WHAT IS REQUIRED:
Check every line of the material for the word "HEIGHT". Copy those that have it.

EXERCISE INPUTS:

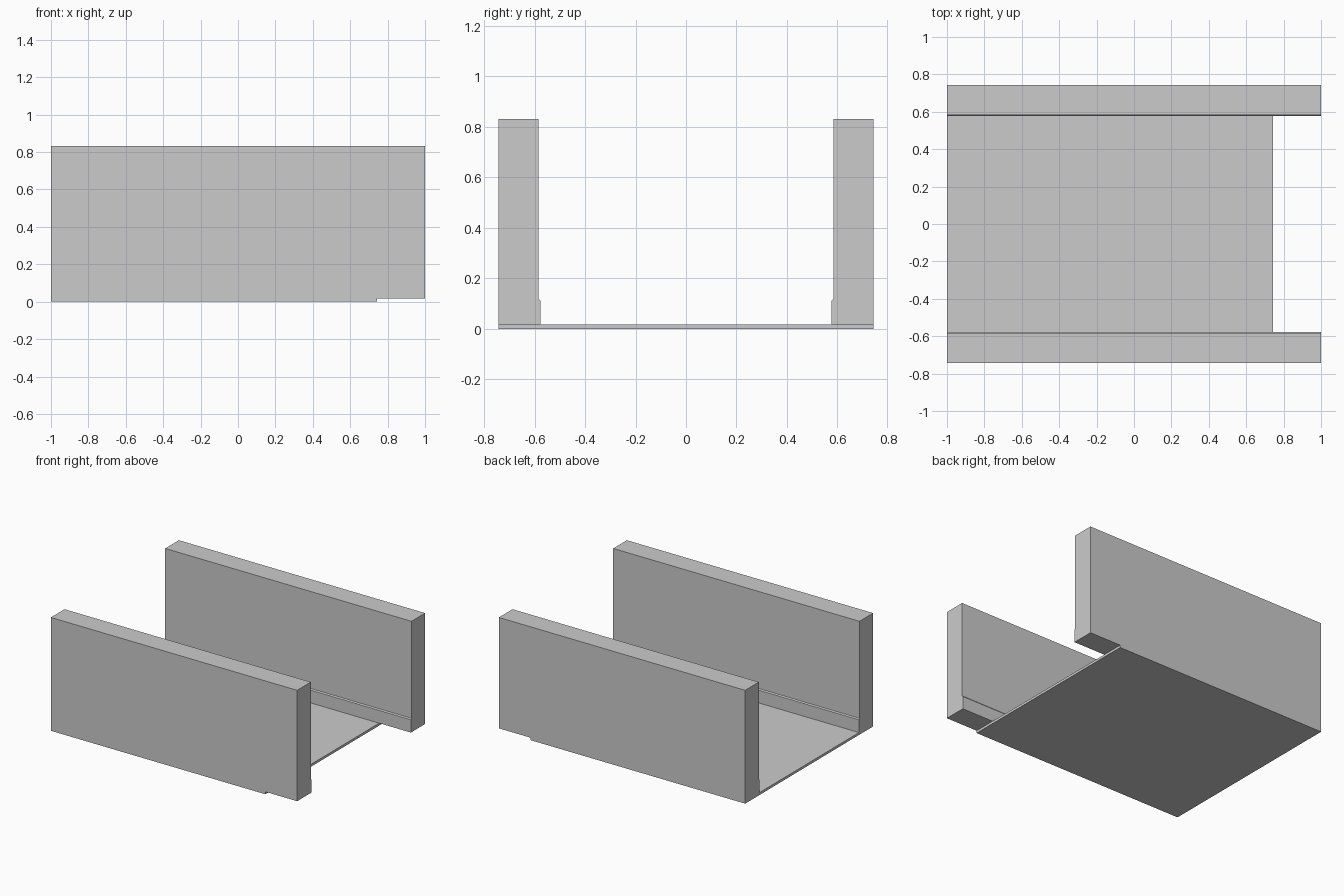
import bpy
import bmesh

if "Cube" in bpy.data.objects:
    bpy.data.objects.remove(bpy.data.objects["Cube"])

HALF_WIDTH = 0.742
FLOOR_TOP = 0.018
HEIGHT = 0.832


def extrude_along_x(name, profile, x0, x1):
    """Sweep a closed (y, z) profile from x0 to x1."""
    bm = bmesh.new()
    face = bm.faces.new([bm.verts.new((x0, y, z)) for y, z in profile])
    swept = bmesh.ops.extrude_face_region(bm, geom=[face])["geom"]
    verts = [g for g in swept if isinstance(g, bmesh.types.BMVert)]
    bmesh.ops.translate(bm, verts=verts, vec=(x1 - x0, 0, 0))
    bmesh.ops.recalc_face_normals(bm, faces=bm.faces)
    mesh = bpy.data.meshes.new(name)
    bm.to_mesh(mesh)
    bm.free()
    obj = bpy.data.objects.new(name, mesh)
    bpy.context.collection.objects.link(obj)
    return obj


# Floor slab, stopping short of the wall ends on the right
extrude_along_x("floor_slab", [(-HALF_WIDTH, 0), (HALF_WIDTH, 0),
                               (HALF_WIDTH, FLOOR_TOP), (-HALF_WIDTH, FLOOR_TOP)],
                -1.0, 0.742)

# Side walls with a thin chamfered skirting on the inner face
wall = [(HALF_WIDTH, FLOOR_TOP), (HALF_WIDTH, HEIGHT), (0.584, HEIGHT),
        (0.584, 0.12), (0.577, 0.112), (0.577, FLOOR_TOP)]
for name, side in (("front_wall", -1), ("back_wall", 1)):
    extrude_along_x(name, [(side * y, z) for y, z in wall], -1.0, 1.0)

EXERCISE RESPONSE:
HEIGHT = 0.832
wall = [(HALF_WIDTH, FLOOR_TOP), (HALF_WIDTH, HEIGHT), (0.584, HEIGHT),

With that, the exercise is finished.